7. Civet (Viverrid sp.)
8. Long-tailed shrike (Lanius schach)
9. Java sparrow ( Padda oryzivora)
10. Barbets (Megalaima spp.)
11. Asian pied starling (Sturnus contra) uncommon resident in Java and Bali according to Strange, 2001)
12. Green iguana ( Iguana iguana)
13. Short-nosed fruit bat (Cynopterus brachyotis)
14. Black-naped fruit-dove (Ptilinopus melanospila)
15. Asian fairy bluebird (Irina puella)
16. Black-naped oriole (Oriolus chinensis)
17. Greater leafbird (Chloropsis sonnerati)
18. Moustached parakeet (Psittacula alexandri)
19. Hill mynah (Gracula religiosa)
20. Straw-headed Bulbul (Pycononotus zeylanicus)
21. Crested Jay (Platylophus galericulatus)
22. Asian glossy starling (Aplonis panayensis)
23. Oriental white-eye (Zosterops palpebrosus)
24. Jungle fowl (Gallus spp.)
25. Water fowl (Anas spp. & Anser spp.)
26. Peach-faced lovebird (Agapornis rosiecollis)

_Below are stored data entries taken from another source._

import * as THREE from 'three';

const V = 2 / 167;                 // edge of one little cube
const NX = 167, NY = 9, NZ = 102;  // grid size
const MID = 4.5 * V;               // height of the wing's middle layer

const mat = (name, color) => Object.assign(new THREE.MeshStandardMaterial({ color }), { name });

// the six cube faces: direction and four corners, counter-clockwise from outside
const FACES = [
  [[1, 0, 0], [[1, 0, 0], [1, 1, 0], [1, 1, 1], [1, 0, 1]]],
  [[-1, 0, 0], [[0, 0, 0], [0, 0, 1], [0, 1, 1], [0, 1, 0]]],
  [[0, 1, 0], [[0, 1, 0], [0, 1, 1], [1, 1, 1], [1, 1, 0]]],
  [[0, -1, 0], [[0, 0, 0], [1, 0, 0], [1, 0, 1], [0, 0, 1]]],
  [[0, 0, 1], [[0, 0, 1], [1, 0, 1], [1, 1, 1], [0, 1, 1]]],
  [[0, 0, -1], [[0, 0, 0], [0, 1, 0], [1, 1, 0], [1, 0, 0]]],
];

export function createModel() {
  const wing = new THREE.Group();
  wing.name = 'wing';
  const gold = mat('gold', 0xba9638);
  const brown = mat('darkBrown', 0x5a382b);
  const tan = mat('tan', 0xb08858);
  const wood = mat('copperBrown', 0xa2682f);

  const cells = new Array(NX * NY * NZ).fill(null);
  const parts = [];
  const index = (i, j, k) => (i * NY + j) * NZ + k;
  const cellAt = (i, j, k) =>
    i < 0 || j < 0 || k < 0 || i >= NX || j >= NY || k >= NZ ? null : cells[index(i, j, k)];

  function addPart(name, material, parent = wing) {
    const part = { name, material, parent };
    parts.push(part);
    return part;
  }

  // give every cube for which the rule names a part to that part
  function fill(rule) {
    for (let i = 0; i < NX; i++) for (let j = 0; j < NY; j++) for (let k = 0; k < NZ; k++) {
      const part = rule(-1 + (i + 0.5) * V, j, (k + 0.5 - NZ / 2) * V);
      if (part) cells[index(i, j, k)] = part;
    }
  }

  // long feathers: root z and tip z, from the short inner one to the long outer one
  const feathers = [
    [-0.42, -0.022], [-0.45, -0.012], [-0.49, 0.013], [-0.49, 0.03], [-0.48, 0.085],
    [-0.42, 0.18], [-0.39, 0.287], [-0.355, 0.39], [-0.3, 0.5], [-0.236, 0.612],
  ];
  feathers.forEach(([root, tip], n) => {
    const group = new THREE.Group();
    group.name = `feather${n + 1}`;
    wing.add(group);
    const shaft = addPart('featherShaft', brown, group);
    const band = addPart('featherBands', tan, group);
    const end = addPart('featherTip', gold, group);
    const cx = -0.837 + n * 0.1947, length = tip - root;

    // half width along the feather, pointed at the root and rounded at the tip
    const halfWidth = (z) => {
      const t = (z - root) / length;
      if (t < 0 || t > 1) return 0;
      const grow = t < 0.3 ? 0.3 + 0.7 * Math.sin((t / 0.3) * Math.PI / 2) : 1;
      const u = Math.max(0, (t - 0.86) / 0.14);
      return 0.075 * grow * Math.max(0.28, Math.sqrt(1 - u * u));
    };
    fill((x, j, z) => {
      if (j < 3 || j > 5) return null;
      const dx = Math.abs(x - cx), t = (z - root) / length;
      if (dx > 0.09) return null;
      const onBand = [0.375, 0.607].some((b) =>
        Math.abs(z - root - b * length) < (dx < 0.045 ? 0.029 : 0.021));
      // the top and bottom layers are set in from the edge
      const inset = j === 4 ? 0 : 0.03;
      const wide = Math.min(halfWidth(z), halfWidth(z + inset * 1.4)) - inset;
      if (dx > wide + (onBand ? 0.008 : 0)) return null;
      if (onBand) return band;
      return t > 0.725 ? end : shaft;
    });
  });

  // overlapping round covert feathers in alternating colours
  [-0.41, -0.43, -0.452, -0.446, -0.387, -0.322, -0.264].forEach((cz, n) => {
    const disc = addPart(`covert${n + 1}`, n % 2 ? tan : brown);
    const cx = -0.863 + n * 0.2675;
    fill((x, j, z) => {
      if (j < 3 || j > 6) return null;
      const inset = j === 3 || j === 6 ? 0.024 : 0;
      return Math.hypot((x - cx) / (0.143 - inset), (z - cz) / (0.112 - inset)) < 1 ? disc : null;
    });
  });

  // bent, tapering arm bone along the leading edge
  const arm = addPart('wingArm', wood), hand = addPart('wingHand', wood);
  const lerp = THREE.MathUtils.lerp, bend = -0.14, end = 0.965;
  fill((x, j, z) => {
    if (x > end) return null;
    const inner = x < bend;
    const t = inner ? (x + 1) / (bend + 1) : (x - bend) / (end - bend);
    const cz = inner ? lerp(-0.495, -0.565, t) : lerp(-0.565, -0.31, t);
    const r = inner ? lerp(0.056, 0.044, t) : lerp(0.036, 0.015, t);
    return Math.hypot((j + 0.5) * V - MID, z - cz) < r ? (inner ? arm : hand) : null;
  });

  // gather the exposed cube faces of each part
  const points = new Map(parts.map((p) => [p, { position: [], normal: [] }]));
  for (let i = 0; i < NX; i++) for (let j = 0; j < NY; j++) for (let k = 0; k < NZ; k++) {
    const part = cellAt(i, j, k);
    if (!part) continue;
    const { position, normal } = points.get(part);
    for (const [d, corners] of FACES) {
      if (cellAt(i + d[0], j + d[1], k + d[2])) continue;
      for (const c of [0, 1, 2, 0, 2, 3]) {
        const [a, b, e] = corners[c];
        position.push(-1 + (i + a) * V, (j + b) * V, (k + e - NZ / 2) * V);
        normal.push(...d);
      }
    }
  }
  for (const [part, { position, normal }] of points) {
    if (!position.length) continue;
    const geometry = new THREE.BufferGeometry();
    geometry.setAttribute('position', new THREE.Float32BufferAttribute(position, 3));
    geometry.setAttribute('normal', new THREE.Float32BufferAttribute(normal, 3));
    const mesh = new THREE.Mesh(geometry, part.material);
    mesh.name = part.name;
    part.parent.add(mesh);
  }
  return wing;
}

27. Black-capped lory (Lorius lory)
28. Rainbow lory (Trichoglossus haematodus)
29. Orange-headed thrush (Zoothera citrina)
30. Munias ( Lonchura spp.)
31. Bulbuls ( Pycnonotus spp.)
32. Spotted-necked dove (Streptopelia chinensis)
33. Peaceful dove (Geopelia striata)
34. Common mynah (Acridotheres tristis)
35. Javan mynah (Acridotheres javanicus)
36. White bellied hedgehog (Atelerix albiventris)
37. Canary (Serinus canaria)
9th March 2010
Images by Haniman Boniran.
1. MacKinnon, J. (1988). Field Guide to the Birds of Java and Bali. Gadjah Mada University Press, Indonesia.
2. Nijman, Vincent (2005). In Full Swing: An Assessment of trade in Orang-utans and Gibbons on Java and Bali, Indonesia TRAFFIC Southeast Asia.
3. Nowak, Ronald.M. (1991). Walker’s Mammal of the World – 5th Eds Vol. 1 The John Hopkins University Press, London.
4. Strange, M. (2001). A Photographic Guide to the Birds of Indonesia Periplus Editions (HK) Ltd., Hong Kong.